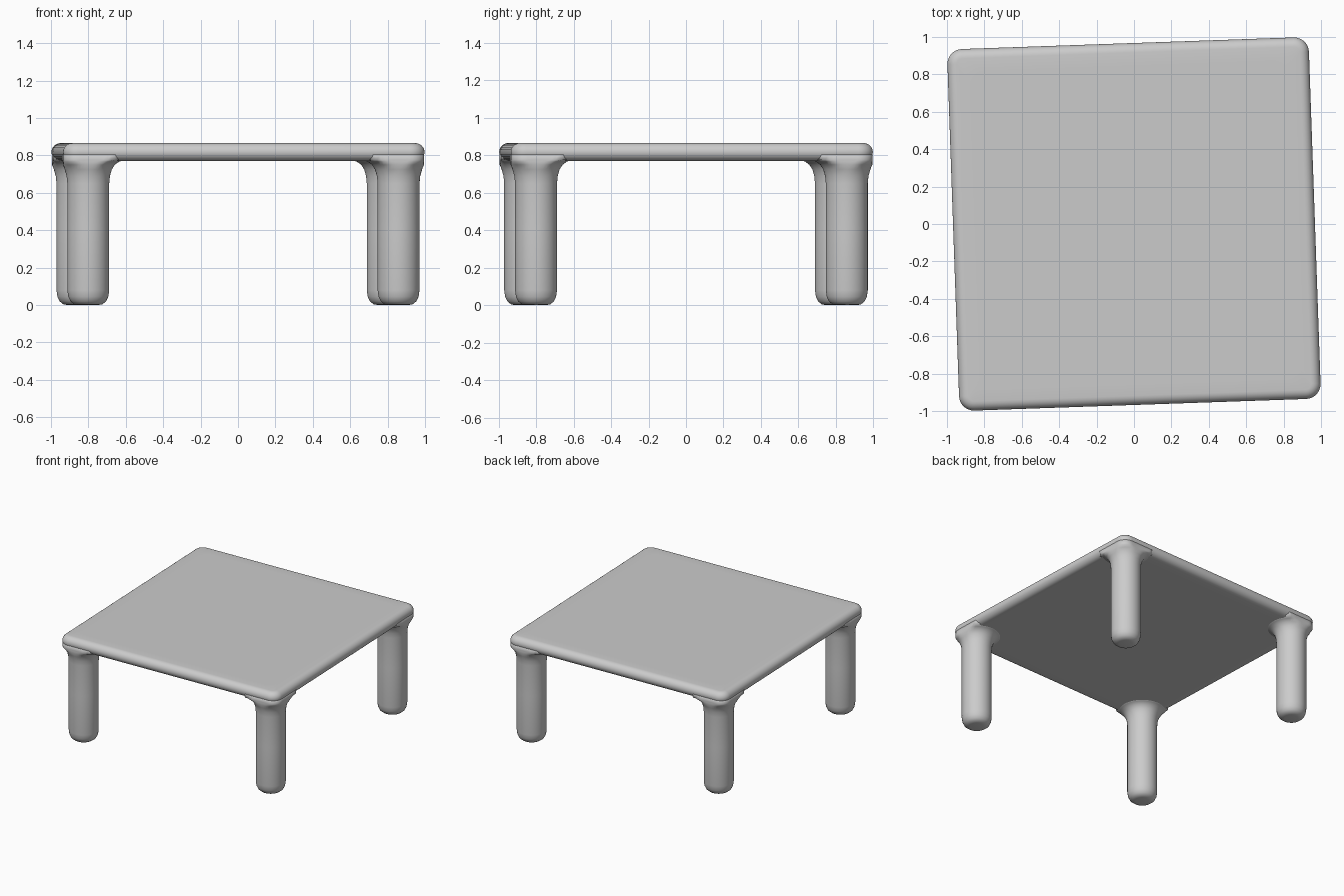
import bpy, bmesh, math

if "Cube" in bpy.data.objects:
    bpy.data.objects.remove(bpy.data.objects["Cube"])

TURN = math.radians(2.0)   # whole table is turned slightly
HALF = 0.967               # half width of the top
CORNER = 0.08              # plan radius of the corners
SEG = 48

grey = bpy.data.materials.new("light_grey")
grey.diffuse_color = (0.6, 0.6, 0.6, 1)
grey.use_nodes = True
grey.node_tree.nodes["Principled BSDF"].inputs["Base Color"].default_value = grey.diffuse_color


def loft(name, rings):
    """Skin a stack of closed rings and cap both ends."""
    bm = bmesh.new()
    rows = [[bm.verts.new(p) for p in ring] for ring in rings]
    n = len(rows[0])
    for a, b in zip(rows, rows[1:]):
        for i in range(n):
            j = (i + 1) % n
            bm.faces.new((a[i], a[j], b[j], b[i]))
    bm.faces.new(rows[0][::-1])
    bm.faces.new(rows[-1])
    bmesh.ops.recalc_face_normals(bm, faces=bm.faces)
    mesh = bpy.data.meshes.new(name)
    bm.to_mesh(mesh)
    bm.free()
    mesh.materials.append(grey)
    mesh.shade_smooth()
    obj = bpy.data.objects.new(name, mesh)
    obj.rotation_euler.z = TURN
    bpy.context.collection.objects.link(obj)
    return obj


def rounded_square(half, radius, z):
    pts = []
    for q in range(4):
        cx = (half - radius) * (1 if q in (0, 3) else -1)
        cy = (half - radius) * (1 if q < 2 else -1)
        for k in range(9):
            a = math.pi / 2 * (q + k / 8)
            pts.append((cx + radius * math.cos(a), cy + radius * math.sin(a), z))
    return pts


def clamp_to_top(x, y, limit):
    """Keep a point inside the rounded plan outline of the top."""
    c = HALF - CORNER
    dx, dy = abs(x) - c, abs(y) - c
    d = math.hypot(max(dx, 0), max(dy, 0))
    r = CORNER + limit - HALF
    if d > r:
        s = r / d
        x = math.copysign(c + dx * s, x) if dx > 0 else x
        y = math.copysign(c + dy * s, y) if dy > 0 else y
    return x, y


# Table top: soft rounded rim
LOW, HIGH = 0.77, 0.866
mid, rz = (LOW + HIGH) / 2, (HIGH - LOW) / 2
rings = [rounded_square(HALF - 0.12, CORNER, LOW)]
for k in range(13):
    a = -math.pi / 2 + math.pi * k / 12
    inset = 0.05 * (1 - math.cos(a))
    rings.append(rounded_square(HALF - inset, CORNER - inset, mid + rz * math.sin(a)))
rings.append(rounded_square(HALF - 0.12, CORNER, HIGH))
loft("table_top", rings)

# Legs: round posts with soft feet, flaring into the top
profile = [(0.05, 0.0), (0.075, 0.004), (0.095, 0.02), (0.107, 0.045),
           (0.112, 0.08), (0.112, 0.4), (0.112, 0.65), (0.116, 0.69),
           (0.126, 0.725), (0.142, 0.75), (0.165, 0.767), (0.195, 0.776),
           (0.2, 0.815)]
for name, sx, sy in (("front_left_leg", -1, -1), ("front_right_leg", 1, -1),
                     ("back_left_leg", -1, 1), ("back_right_leg", 1, 1)):
    rings = []
    for r, z in profile:
        ring = []
        for i in range(SEG):
            a = 2 * math.pi * i / SEG
            x, y = clamp_to_top(sx * 0.83 + r * math.cos(a),
                                sy * 0.83 + r * math.sin(a), HALF - 0.002)
            ring.append((x, y, z))
        rings.append(ring)
    loft(name, rings)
-- -- --
ACTIVITY: Your answer should consist solely of the lines from the one containing "dx, dy = abs(x) - c, abs(y) - c" through the last line of the listing, written out word for word.

RESPONSE AREA:
    dx, dy = abs(x) - c, abs(y) - c
    d = math.hypot(max(dx, 0), max(dy, 0))
    r = CORNER + limit - HALF
    if d > r:
        s = r / d
        x = math.copysign(c + dx * s, x) if dx > 0 else x
        y = math.copysign(c + dy * s, y) if dy > 0 else y
    return x, y


# Table top: soft rounded rim
LOW, HIGH = 0.77, 0.866
mid, rz = (LOW + HIGH) / 2, (HIGH - LOW) / 2
rings = [rounded_square(HALF - 0.12, CORNER, LOW)]
for k in range(13):
    a = -math.pi / 2 + math.pi * k / 12
    inset = 0.05 * (1 - math.cos(a))
    rings.append(rounded_square(HALF - inset, CORNER - inset, mid + rz * math.sin(a)))
rings.append(rounded_square(HALF - 0.12, CORNER, HIGH))
loft("table_top", rings)

# Legs: round posts with soft feet, flaring into the top
profile = [(0.05, 0.0), (0.075, 0.004), (0.095, 0.02), (0.107, 0.045),
           (0.112, 0.08), (0.112, 0.4), (0.112, 0.65), (0.116, 0.69),
           (0.126, 0.725), (0.142, 0.75), (0.165, 0.767), (0.195, 0.776),
           (0.2, 0.815)]
for name, sx, sy in (("front_left_leg", -1, -1), ("front_right_leg", 1, -1),
                     ("back_left_leg", -1, 1), ("back_right_leg", 1, 1)):
    rings = []
    for r, z in profile:
        ring = []
        for i in range(SEG):
            a = 2 * math.pi * i / SEG
            x, y = clamp_to_top(sx * 0.83 + r * math.cos(a),
                                sy * 0.83 + r * math.sin(a), HALF - 0.002)
            ring.append((x, y, z))
        rings.append(ring)
    loft(name, rings)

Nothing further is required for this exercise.